(Data excerpts)
•••

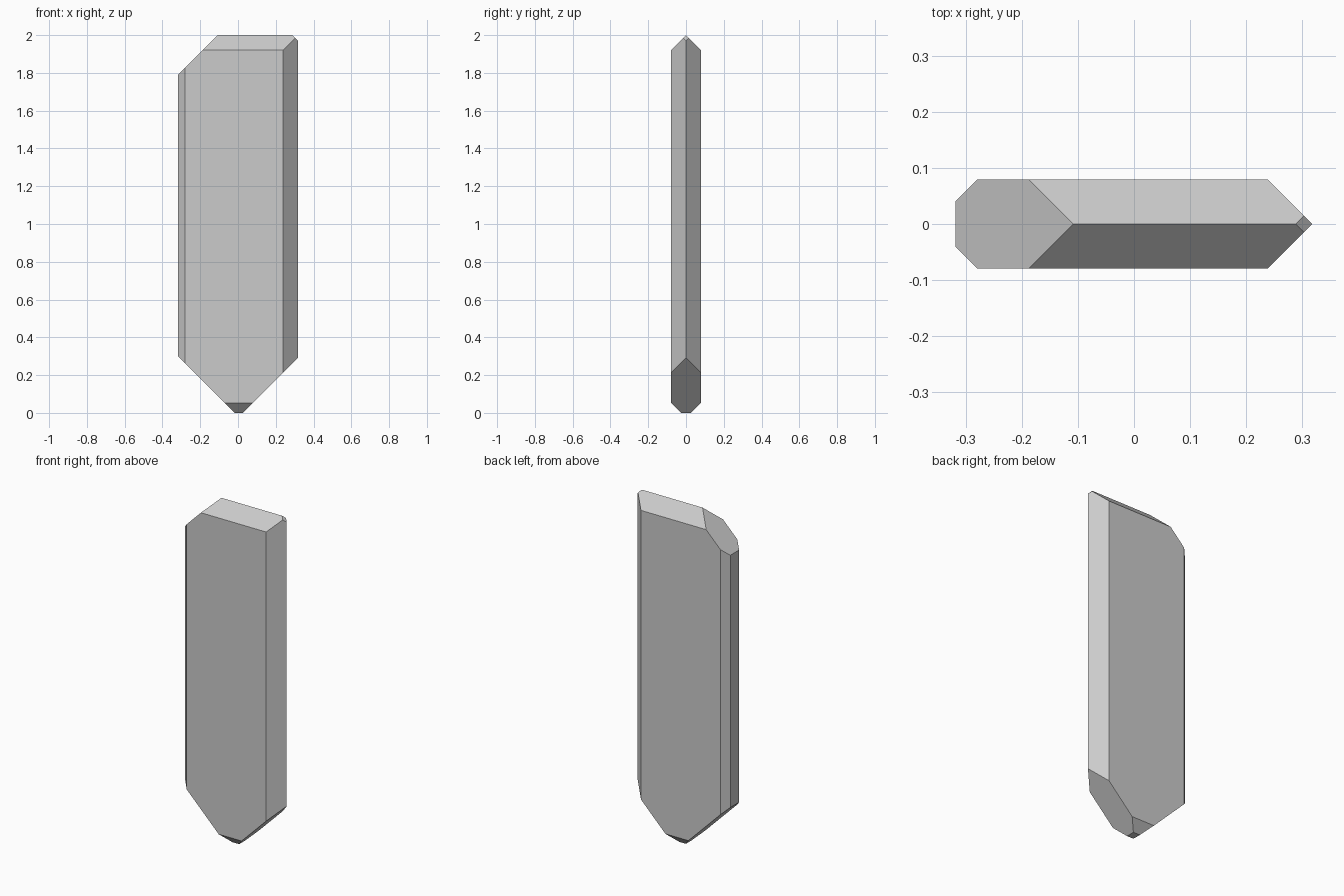
import bpy, bmesh
from mathutils import Vector

if "Cube" in bpy.data.objects:
    bpy.data.objects.remove(bpy.data.objects["Cube"])

# Crystal shard: a slab block whose edges are cut at 45 degrees
bm = bmesh.new()
bmesh.ops.create_cube(bm, size=1)
bmesh.ops.scale(bm, vec=(0.636, 0.158, 2.0), verts=bm.verts)
bmesh.ops.translate(bm, vec=(0, 0, 1), verts=bm.verts)


def cut(normal, offset):
    """Keep the side where dot(p, normal) <= offset and cap the cut."""
    n = Vector(normal)
    geom = bm.verts[:] + bm.edges[:] + bm.faces[:]
    res = bmesh.ops.bisect_plane(bm, geom=geom, dist=1e-6,
                                 plane_co=n * (offset / n.length_squared),
                                 plane_no=n, clear_outer=True)
    edges = [e for e in res["geom_cut"] if isinstance(e, bmesh.types.BMEdge)]
    bmesh.ops.contextual_create(bm, geom=edges)


# Facets mirrored front and back
for s in (-1, 1):
    cut((1, s, 0), 0.318)     # right blade edge
    cut((-1, s, 0), 0.359)    # left chamfers
    cut((0, s, 1), 2.0)       # roof ridge
    cut((0, s, -1), 0.026)    # bottom tip, front and back

# Facets across the width
cut((-1, 0, 1), 2.108)        # large top left corner
cut((1, 0, 1), 2.288)         # small top right corner
cut((1, 0, -1), 0.026)        # bottom right slope
cut((-1, 0, -1), 0.018)       # bottom left slope

bmesh.ops.recalc_face_normals(bm, faces=bm.faces)
mesh = bpy.data.meshes.new("crystal_shard")
bm.to_mesh(mesh)
bm.free()
bpy.context.collection.objects.link(bpy.data.objects.new("crystal_shard", mesh))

•••

__Activity__
Write every line above out again exactly; pictures do not belong in the copy.

__Response to the exercise__
import bpy, bmesh
from mathutils import Vector

if "Cube" in bpy.data.objects:
    bpy.data.objects.remove(bpy.data.objects["Cube"])

# Crystal shard: a slab block whose edges are cut at 45 degrees
bm = bmesh.new()
bmesh.ops.create_cube(bm, size=1)
bmesh.ops.scale(bm, vec=(0.636, 0.158, 2.0), verts=bm.verts)
bmesh.ops.translate(bm, vec=(0, 0, 1), verts=bm.verts)


def cut(normal, offset):
    """Keep the side where dot(p, normal) <= offset and cap the cut."""
    n = Vector(normal)
    geom = bm.verts[:] + bm.edges[:] + bm.faces[:]
    res = bmesh.ops.bisect_plane(bm, geom=geom, dist=1e-6,
                                 plane_co=n * (offset / n.length_squared),
                                 plane_no=n, clear_outer=True)
    edges = [e for e in res["geom_cut"] if isinstance(e, bmesh.types.BMEdge)]
    bmesh.ops.contextual_create(bm, geom=edges)


# Facets mirrored front and back
for s in (-1, 1):
    cut((1, s, 0), 0.318)     # right blade edge
    cut((-1, s, 0), 0.359)    # left chamfers
    cut((0, s, 1), 2.0)       # roof ridge
    cut((0, s, -1), 0.026)    # bottom tip, front and back

# Facets across the width
cut((-1, 0, 1), 2.108)        # large top left corner
cut((1, 0, 1), 2.288)         # small top right corner
cut((1, 0, -1), 0.026)        # bottom right slope
cut((-1, 0, -1), 0.018)       # bottom left slope

bmesh.ops.recalc_face_normals(bm, faces=bm.faces)
mesh = bpy.data.meshes.new("crystal_shard")
bm.to_mesh(mesh)
bm.free()
bpy.context.collection.objects.link(bpy.data.objects.new("crystal_shard", mesh))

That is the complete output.